Work to complete: Every line in the records below between the one holding "# Three screw holes through the whole head" and the one holding "es = [bm.edges.new(p)", inclusive, is to be set down exactly; all other lines are to be left out.

(Saved entries)
————
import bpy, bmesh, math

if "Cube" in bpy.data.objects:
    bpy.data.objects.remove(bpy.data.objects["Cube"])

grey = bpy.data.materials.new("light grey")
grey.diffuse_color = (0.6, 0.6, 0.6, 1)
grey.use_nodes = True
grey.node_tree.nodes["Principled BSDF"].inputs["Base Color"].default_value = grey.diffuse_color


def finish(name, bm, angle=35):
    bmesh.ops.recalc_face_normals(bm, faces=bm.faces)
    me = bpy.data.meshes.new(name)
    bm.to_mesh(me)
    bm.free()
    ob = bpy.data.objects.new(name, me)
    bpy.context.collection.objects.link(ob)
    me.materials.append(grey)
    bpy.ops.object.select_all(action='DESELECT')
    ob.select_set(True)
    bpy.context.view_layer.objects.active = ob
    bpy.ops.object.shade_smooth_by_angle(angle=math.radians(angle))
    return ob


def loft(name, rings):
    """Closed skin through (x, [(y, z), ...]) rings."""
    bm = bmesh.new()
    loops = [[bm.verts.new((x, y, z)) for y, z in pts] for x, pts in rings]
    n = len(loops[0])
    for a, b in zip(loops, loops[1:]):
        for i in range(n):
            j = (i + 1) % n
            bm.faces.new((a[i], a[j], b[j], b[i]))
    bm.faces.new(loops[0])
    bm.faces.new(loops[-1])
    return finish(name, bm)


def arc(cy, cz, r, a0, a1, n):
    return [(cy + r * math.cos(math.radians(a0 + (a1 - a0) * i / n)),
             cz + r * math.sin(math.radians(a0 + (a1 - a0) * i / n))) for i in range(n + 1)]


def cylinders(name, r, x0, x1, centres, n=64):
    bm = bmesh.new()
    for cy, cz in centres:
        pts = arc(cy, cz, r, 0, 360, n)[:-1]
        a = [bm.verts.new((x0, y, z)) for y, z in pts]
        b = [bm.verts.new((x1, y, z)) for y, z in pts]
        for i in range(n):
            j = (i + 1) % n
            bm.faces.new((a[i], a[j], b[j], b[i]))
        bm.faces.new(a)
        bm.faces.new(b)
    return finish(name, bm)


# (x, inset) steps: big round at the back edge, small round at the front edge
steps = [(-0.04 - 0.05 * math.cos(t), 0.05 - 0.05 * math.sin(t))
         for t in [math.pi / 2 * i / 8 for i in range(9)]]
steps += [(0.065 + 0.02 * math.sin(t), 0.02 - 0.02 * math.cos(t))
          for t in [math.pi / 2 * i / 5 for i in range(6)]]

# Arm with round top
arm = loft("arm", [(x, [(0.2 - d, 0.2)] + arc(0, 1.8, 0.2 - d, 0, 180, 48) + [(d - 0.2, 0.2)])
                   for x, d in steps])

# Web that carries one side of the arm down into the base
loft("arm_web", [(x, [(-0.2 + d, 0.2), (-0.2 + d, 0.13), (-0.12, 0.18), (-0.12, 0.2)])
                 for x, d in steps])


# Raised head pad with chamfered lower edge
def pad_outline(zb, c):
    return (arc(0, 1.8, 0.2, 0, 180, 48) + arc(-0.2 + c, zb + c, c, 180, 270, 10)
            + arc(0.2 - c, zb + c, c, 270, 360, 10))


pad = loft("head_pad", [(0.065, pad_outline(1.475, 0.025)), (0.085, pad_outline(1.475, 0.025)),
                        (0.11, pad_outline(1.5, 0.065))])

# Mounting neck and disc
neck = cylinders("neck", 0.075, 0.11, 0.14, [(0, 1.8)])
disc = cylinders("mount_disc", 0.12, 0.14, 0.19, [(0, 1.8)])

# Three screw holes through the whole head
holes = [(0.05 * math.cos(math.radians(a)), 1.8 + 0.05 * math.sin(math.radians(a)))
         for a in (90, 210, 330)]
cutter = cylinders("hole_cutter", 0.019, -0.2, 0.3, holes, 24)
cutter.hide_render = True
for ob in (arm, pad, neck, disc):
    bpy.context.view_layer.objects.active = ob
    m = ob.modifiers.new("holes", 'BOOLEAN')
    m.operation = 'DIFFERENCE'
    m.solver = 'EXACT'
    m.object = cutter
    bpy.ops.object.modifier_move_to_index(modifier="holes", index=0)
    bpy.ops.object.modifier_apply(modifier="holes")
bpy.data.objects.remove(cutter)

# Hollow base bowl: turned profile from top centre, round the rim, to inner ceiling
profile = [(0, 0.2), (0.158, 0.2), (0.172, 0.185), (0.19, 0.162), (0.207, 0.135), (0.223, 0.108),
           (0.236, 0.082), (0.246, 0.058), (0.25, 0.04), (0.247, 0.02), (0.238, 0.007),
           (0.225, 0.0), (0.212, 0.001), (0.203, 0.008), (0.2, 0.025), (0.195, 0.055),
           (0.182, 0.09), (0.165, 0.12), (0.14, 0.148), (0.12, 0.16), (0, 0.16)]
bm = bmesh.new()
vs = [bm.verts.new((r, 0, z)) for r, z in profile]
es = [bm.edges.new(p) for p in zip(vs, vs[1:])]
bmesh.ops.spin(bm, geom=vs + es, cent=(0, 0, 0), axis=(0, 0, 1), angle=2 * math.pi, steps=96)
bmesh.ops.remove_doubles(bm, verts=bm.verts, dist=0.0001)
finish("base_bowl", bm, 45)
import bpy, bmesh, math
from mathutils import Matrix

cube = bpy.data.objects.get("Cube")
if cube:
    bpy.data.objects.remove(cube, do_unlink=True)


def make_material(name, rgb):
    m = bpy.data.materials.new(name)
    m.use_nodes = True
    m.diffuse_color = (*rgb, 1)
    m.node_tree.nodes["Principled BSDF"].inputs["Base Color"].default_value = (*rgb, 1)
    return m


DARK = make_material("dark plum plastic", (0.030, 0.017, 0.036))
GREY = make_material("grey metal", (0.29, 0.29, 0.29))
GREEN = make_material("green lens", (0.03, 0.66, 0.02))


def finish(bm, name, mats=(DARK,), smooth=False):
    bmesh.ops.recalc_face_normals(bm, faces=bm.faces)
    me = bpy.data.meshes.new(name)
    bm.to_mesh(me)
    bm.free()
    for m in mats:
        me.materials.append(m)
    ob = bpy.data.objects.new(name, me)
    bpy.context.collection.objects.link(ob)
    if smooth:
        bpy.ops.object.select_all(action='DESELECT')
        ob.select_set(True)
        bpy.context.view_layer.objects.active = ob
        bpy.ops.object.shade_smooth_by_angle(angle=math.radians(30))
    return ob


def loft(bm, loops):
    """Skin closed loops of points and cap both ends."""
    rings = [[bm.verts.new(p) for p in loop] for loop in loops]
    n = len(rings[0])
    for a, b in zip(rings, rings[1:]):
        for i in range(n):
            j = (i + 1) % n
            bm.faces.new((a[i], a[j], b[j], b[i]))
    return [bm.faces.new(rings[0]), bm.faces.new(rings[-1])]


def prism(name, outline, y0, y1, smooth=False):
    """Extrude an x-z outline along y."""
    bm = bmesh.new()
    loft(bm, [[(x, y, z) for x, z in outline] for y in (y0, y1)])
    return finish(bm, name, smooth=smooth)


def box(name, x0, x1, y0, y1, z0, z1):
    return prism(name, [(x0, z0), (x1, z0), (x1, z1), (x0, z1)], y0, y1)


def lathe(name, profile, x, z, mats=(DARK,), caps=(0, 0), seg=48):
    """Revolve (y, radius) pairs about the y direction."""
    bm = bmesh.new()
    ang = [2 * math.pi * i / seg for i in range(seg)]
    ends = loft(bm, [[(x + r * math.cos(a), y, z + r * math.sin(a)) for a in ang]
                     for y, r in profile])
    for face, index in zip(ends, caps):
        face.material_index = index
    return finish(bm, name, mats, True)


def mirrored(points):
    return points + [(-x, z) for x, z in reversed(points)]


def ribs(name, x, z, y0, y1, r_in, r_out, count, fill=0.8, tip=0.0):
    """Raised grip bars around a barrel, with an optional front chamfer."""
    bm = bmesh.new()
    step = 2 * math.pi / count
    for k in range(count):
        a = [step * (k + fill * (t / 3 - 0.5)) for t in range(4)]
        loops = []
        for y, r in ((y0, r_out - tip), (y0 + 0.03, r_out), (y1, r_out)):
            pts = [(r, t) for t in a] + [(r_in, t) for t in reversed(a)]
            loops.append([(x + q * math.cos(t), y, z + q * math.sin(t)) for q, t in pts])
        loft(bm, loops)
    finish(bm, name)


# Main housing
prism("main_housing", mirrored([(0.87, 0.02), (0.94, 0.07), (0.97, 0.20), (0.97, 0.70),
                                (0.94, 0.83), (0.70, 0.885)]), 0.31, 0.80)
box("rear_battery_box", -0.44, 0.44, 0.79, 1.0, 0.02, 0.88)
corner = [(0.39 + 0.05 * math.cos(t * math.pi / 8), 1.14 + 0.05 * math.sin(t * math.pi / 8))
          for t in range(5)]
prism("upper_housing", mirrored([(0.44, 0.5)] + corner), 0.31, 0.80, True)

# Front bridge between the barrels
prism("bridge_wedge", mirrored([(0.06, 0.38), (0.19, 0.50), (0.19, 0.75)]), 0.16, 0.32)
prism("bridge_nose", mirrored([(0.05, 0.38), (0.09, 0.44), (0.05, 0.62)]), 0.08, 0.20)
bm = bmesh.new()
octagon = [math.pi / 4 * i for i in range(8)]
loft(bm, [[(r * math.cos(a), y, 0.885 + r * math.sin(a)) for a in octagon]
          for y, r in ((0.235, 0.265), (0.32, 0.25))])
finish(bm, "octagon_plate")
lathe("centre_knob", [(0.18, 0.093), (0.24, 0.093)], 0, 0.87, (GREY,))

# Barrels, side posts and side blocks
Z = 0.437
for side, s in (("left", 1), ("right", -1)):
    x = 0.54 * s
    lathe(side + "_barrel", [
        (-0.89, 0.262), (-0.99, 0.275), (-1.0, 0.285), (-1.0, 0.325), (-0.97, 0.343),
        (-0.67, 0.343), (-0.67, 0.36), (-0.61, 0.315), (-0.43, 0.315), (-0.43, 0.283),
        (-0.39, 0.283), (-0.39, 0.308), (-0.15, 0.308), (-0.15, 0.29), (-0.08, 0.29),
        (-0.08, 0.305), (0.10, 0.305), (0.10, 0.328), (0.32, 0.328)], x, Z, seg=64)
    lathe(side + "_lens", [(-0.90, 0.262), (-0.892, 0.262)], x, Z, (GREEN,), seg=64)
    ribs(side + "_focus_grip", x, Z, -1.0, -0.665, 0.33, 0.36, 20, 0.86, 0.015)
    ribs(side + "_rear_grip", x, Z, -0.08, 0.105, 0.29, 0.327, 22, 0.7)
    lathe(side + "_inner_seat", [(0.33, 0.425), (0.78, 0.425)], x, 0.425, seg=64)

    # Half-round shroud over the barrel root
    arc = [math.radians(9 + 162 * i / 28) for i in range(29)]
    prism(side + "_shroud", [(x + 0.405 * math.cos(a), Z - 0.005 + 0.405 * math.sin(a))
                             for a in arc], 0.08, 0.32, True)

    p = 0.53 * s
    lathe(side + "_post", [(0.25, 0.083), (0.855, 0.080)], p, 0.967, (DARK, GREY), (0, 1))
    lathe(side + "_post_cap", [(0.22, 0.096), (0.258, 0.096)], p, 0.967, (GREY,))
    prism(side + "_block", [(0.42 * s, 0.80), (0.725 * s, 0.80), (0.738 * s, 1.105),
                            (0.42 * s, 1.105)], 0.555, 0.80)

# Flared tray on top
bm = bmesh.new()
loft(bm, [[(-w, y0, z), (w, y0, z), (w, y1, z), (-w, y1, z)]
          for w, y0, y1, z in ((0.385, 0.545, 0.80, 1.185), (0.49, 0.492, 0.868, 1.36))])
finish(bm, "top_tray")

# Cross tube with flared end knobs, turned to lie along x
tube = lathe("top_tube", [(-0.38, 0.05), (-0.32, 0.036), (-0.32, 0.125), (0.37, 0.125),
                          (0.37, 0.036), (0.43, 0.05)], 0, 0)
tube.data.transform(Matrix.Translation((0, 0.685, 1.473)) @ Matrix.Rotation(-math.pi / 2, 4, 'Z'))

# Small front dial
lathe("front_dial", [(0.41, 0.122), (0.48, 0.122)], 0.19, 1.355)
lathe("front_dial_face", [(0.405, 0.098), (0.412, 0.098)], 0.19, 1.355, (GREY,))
————
Answer box:
# Three screw holes through the whole head
holes = [(0.05 * math.cos(math.radians(a)), 1.8 + 0.05 * math.sin(math.radians(a)))
         for a in (90, 210, 330)]
cutter = cylinders("hole_cutter", 0.019, -0.2, 0.3, holes, 24)
cutter.hide_render = True
for ob in (arm, pad, neck, disc):
    bpy.context.view_layer.objects.active = ob
    m = ob.modifiers.new("holes", 'BOOLEAN')
    m.operation = 'DIFFERENCE'
    m.solver = 'EXACT'
    m.object = cutter
    bpy.ops.object.modifier_move_to_index(modifier="holes", index=0)
    bpy.ops.object.modifier_apply(modifier="holes")
bpy.data.objects.remove(cutter)

# Hollow base bowl: turned profile from top centre, round the rim, to inner ceiling
profile = [(0, 0.2), (0.158, 0.2), (0.172, 0.185), (0.19, 0.162), (0.207, 0.135), (0.223, 0.108),
           (0.236, 0.082), (0.246, 0.058), (0.25, 0.04), (0.247, 0.02), (0.238, 0.007),
           (0.225, 0.0), (0.212, 0.001), (0.203, 0.008), (0.2, 0.025), (0.195, 0.055),
           (0.182, 0.09), (0.165, 0.12), (0.14, 0.148), (0.12, 0.16), (0, 0.16)]
bm = bmesh.new()
vs = [bm.verts.new((r, 0, z)) for r, z in profile]
es = [bm.edges.new(p) for p in zip(vs, vs[1:])]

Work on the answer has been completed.